The mission statements and recruitment campaigns for modern Canadian universities promote diverse and enlightened communities. Racism in the Canadian University questions this idea by examining the ways in which the institutional culture of the academy privileges Whiteness and Anglo-Eurocentric ways of knowing. Often denied and dismissed in practice as well as policy, the various forms of racism still persist in the academy. This collection, informed by critical theory, personal experience, and empirical research, scrutinizes both historical and contemporary manifestations of racism in Canadian academic institutions, finding in these communities a deep rift between how racism is imagined and how it is lived.
With equal emphasis on scholarship and personal perspectives, Racism in the Canadian University is an important look at how racial minority faculty and students continue to engage in a daily struggle for safe, inclusive spaces in classrooms and among peers, colleagues, and administrators.

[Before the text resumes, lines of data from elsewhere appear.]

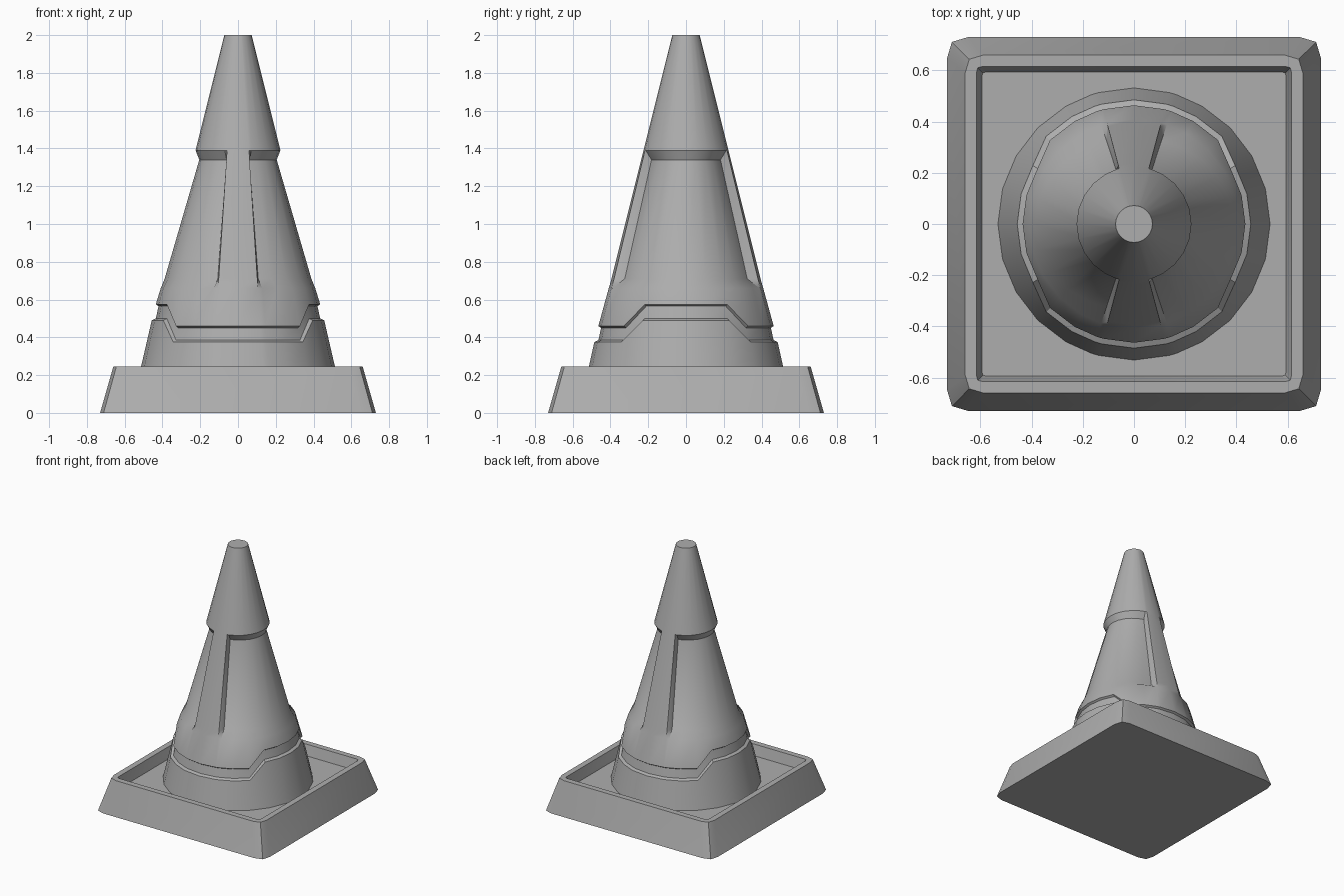
import bpy, bmesh
from math import sin, cos, radians

if "Cube" in bpy.data.objects:
    bpy.data.objects.remove(bpy.data.objects["Cube"])

# Dark grey plastic
grey = bpy.data.materials.new("dark_grey")
grey.diffuse_color = (0.42, 0.42, 0.42, 1)
grey.use_nodes = True
grey.node_tree.nodes["Principled BSDF"].inputs["Base Color"].default_value = grey.diffuse_color


def loft(name, loops, soft_rows=()):
    """Skin a stack of closed loops, cap the ends; soft_rows never get sharp edges."""
    bm = bmesh.new()
    rings = [[bm.verts.new(p) for p in loop] for loop in loops]
    n = len(rings[0])
    for a, b in zip(rings, rings[1:]):
        for i in range(n):
            j = (i + 1) % n
            bm.faces.new((a[i], a[j], b[j], b[i]))
    bm.faces.new(rings[0][::-1])
    bm.faces.new(rings[-1])
    bmesh.ops.recalc_face_normals(bm, faces=bm.faces)
    mesh = bpy.data.meshes.new(name)
    bm.to_mesh(mesh)
    bm.free()
    mesh.materials.append(grey)
    obj = bpy.data.objects.new(name, mesh)
    bpy.context.collection.objects.link(obj)
    bpy.ops.object.select_all(action='DESELECT')
    obj.select_set(True)
    bpy.context.view_layer.objects.active = obj
    bpy.ops.object.shade_smooth_by_angle(angle=radians(30))
    for e in mesh.edges:
        rows = {v // n for v in e.vertices}
        if len(rows) == 1 and rows & set(soft_rows):
            e.use_edge_sharp = False
    return obj


def rounded_square(h, c, z):
    """Square of half size h with two-segment corners of size c."""
    m = h - 0.23 * c
    pts = []
    for k in range(4):
        for x, y in ((h, h - c), (m, m), (h - c, h)):
            for _ in range(k):
                x, y = -y, x
            pts.append((x, y, z))
    return pts


# Square foot with a sunken tray
loft("base", [rounded_square(0.73, 0.08, 0), rounded_square(0.66, 0.07, 0.245),
              rounded_square(0.615, 0.02, 0.245), rounded_square(0.595, 0.02, 0.165)])

# Column angles from the y axis: ribs reach 15 deg, side panels start at 18.3 deg
quarter = [0, 15, 18.3, 30, 45, 60, 75]
half = quarter + [90] + [180 - a for a in quarter[:0:-1]]
angles = half + [180 + a for a in half]


def off_axis(a):
    a %= 180
    return min(a, 180 - a)


def cone_radius(z):
    return 0.072 + 0.25 * (2 - z)


def ring(z, offset=0.0, step=0.0, panel=None):
    """Cone ring; step lifts it at the sides, panel = (depth by rib, depth at side)."""
    pts = []
    for a in angles:
        d = off_axis(a)
        zz = z + (step if d > 50 else 0)
        r = cone_radius(zz) + offset
        if panel and d > 16:
            t = cos(radians(d)) ** 2
            r -= panel[1] + (panel[0] - panel[1]) * t
        pts.append((r * sin(radians(a)), -r * cos(radians(a)), zz))
    return pts


# Cone: skirt, stepped groove, sunken side panels between two ribs, tip
S = 0.115
loft("cone", [
    ring(0.16, 0.001),
    ring(0.375, 0.007, S), ring(0.385, -0.012, S),
    ring(0.45, -0.010, S), ring(0.46, 0.007, S),
    ring(0.66, 0.002),
    ring(0.71, panel=(0.058, 0.006)), ring(1.34, panel=(0.046, 0.032)),
    ring(1.39), ring(2.0)], soft_rows=(5, 6))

‘Frances Henry and Carol Tator have compiled and edited a pioneering book that is an accessible read for both undergraduate and graduate students.... Given Canada's growing diversity, this is a timely book as it aims to transform Canadian universities to better reflect this diversity. ’